┌──
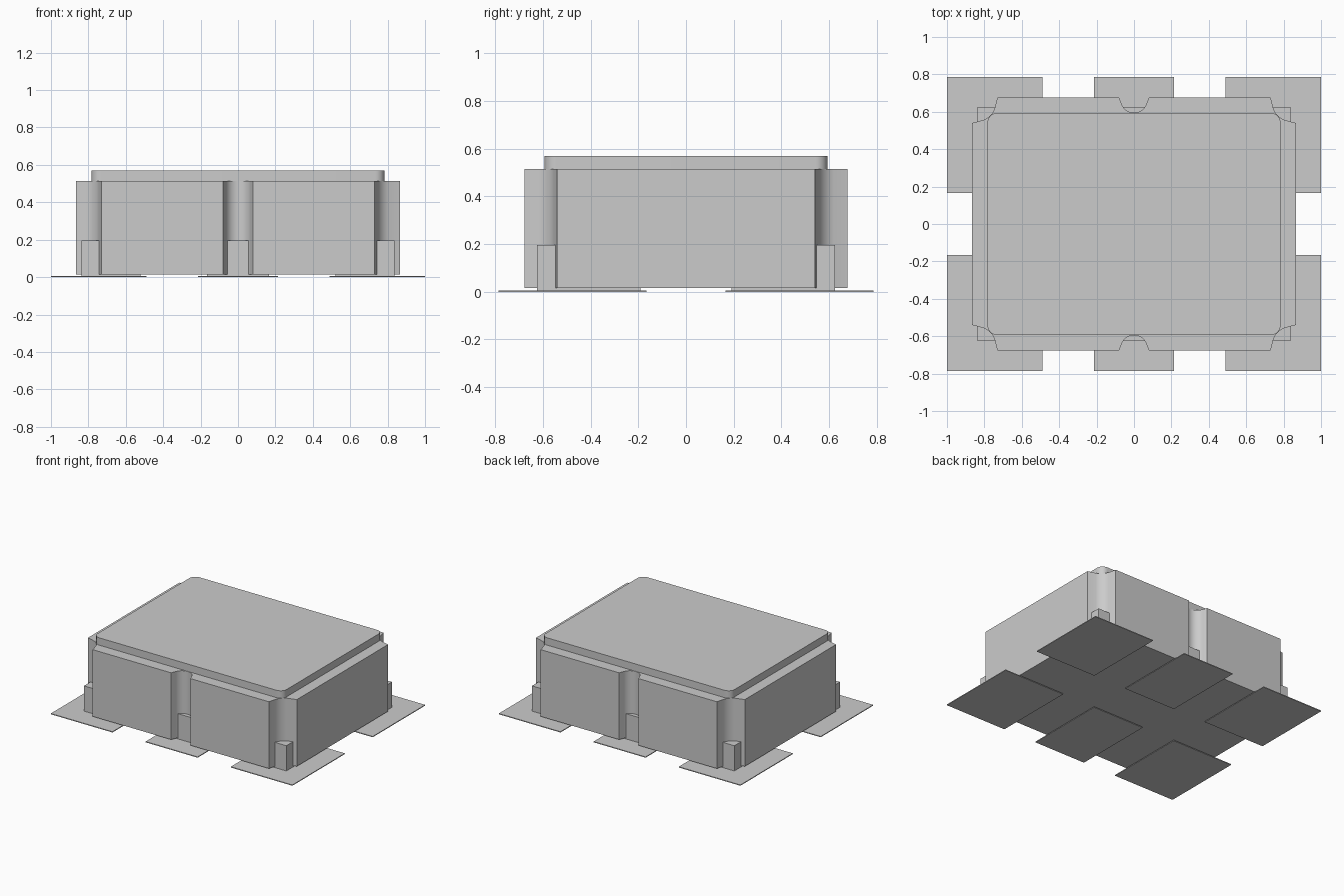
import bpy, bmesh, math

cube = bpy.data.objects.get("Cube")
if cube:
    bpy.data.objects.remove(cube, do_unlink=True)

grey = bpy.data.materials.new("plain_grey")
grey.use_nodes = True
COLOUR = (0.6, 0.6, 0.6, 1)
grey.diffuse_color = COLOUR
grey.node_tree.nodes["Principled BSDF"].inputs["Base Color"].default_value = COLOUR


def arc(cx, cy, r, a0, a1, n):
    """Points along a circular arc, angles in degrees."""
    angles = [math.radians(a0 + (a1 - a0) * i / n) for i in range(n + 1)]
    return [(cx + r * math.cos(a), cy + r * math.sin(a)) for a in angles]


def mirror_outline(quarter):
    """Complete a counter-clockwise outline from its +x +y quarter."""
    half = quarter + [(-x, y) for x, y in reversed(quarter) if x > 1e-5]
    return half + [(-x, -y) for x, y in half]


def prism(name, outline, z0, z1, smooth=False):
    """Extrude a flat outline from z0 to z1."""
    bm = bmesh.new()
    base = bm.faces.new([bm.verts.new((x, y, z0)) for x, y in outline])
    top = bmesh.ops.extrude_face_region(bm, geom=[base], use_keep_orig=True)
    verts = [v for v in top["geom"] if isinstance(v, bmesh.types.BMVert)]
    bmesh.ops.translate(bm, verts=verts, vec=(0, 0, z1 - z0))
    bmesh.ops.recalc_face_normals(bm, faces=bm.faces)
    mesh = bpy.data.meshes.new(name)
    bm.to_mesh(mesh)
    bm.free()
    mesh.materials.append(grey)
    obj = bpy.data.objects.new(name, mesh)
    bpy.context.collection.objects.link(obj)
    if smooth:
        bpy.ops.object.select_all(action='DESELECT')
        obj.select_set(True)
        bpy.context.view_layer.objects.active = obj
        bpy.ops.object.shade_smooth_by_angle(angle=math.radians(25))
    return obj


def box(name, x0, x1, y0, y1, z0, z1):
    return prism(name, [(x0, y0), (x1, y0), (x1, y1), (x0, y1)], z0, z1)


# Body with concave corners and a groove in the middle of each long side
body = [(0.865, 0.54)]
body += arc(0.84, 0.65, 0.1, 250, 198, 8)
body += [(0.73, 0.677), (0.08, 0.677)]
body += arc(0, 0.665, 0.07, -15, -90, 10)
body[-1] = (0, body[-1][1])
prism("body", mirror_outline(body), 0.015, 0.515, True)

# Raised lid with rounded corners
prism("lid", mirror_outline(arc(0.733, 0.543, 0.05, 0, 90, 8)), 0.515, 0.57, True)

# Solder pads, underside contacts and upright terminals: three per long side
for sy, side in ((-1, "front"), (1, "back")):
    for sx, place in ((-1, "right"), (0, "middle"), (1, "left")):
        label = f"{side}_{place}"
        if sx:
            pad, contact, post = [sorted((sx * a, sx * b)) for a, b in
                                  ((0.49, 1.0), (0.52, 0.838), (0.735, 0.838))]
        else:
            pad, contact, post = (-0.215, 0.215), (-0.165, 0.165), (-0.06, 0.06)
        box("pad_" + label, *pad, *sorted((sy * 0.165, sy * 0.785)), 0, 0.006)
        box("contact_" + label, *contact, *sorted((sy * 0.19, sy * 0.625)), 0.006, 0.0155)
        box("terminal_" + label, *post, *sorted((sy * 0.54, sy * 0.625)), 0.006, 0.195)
└──
┌──
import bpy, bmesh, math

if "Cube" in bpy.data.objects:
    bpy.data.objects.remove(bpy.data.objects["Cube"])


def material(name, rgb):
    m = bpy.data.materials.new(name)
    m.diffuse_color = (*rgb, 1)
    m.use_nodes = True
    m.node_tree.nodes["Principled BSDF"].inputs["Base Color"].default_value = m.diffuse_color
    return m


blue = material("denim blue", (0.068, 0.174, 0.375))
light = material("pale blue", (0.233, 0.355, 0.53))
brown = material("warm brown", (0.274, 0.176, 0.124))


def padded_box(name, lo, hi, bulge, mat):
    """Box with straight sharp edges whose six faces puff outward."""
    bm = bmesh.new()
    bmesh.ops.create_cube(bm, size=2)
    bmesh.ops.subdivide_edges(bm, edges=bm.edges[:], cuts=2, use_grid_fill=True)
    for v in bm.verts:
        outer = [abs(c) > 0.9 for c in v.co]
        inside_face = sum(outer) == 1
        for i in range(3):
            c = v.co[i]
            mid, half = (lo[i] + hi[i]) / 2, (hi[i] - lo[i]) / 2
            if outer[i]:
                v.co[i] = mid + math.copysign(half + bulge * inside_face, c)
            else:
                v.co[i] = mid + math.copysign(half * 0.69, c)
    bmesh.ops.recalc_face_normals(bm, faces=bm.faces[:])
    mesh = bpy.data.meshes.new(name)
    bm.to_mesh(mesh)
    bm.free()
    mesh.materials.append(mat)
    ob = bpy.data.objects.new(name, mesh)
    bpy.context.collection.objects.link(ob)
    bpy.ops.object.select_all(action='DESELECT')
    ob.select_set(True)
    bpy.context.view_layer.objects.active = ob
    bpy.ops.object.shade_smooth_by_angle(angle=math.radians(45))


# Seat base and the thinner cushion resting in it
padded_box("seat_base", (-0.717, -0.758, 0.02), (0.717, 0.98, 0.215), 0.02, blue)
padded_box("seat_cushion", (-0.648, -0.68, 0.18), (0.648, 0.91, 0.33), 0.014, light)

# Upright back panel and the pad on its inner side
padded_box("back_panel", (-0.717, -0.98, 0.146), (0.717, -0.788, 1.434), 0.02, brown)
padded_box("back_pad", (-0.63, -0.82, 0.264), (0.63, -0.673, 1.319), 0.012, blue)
└──
┌──
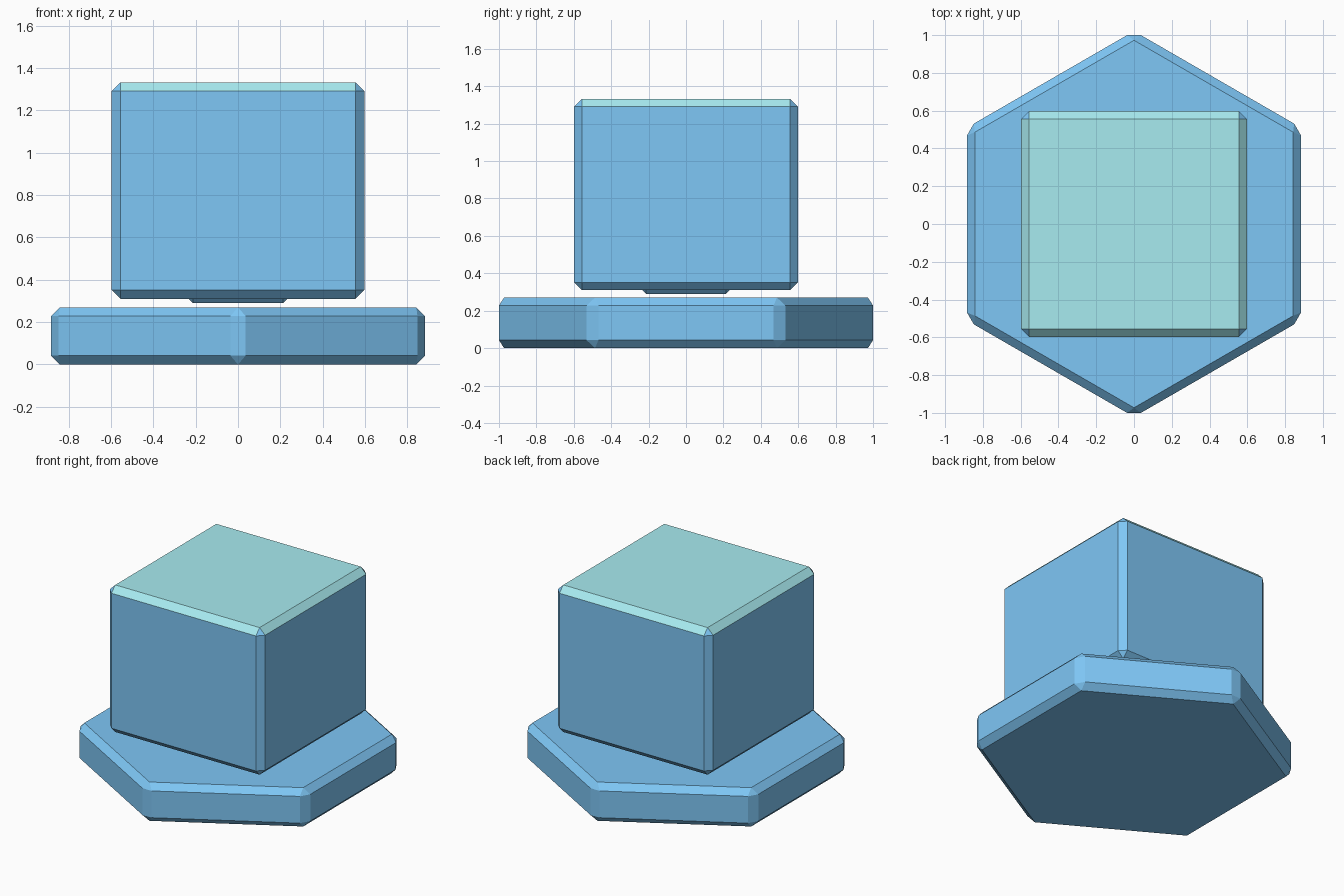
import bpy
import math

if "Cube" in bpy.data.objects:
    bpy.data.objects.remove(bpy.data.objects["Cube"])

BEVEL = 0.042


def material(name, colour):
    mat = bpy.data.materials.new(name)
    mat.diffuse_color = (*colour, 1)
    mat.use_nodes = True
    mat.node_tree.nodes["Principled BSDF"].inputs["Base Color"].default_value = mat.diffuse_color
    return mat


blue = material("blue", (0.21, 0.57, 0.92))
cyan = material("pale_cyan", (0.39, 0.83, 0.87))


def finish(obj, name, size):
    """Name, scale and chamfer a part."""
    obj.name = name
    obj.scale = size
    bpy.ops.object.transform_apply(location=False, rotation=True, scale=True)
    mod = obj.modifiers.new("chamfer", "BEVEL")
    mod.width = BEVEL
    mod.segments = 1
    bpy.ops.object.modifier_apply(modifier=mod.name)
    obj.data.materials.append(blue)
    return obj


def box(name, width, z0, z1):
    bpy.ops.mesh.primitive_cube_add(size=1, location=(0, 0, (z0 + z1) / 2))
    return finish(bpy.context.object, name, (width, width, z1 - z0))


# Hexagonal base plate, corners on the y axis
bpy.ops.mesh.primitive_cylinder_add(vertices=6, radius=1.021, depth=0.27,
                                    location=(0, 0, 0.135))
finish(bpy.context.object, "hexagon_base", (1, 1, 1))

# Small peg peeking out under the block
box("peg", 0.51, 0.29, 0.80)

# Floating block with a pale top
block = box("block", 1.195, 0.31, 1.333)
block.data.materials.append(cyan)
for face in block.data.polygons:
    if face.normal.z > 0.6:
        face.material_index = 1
└──
- **Task to complete**:
Which lines above include the string "True"? Show them.

- **Output of the exercise**:
    bpy.data.objects.remove(cube, do_unlink=True)
grey.use_nodes = True
    top = bmesh.ops.extrude_face_region(bm, geom=[base], use_keep_orig=True)
        obj.select_set(True)
prism("body", mirror_outline(body), 0.015, 0.515, True)
prism("lid", mirror_outline(arc(0.733, 0.543, 0.05, 0, 90, 8)), 0.515, 0.57, True)
    m.use_nodes = True
    bmesh.ops.subdivide_edges(bm, edges=bm.edges[:], cuts=2, use_grid_fill=True)
    ob.select_set(True)
    mat.use_nodes = True
    bpy.ops.object.transform_apply(location=False, rotation=True, scale=True)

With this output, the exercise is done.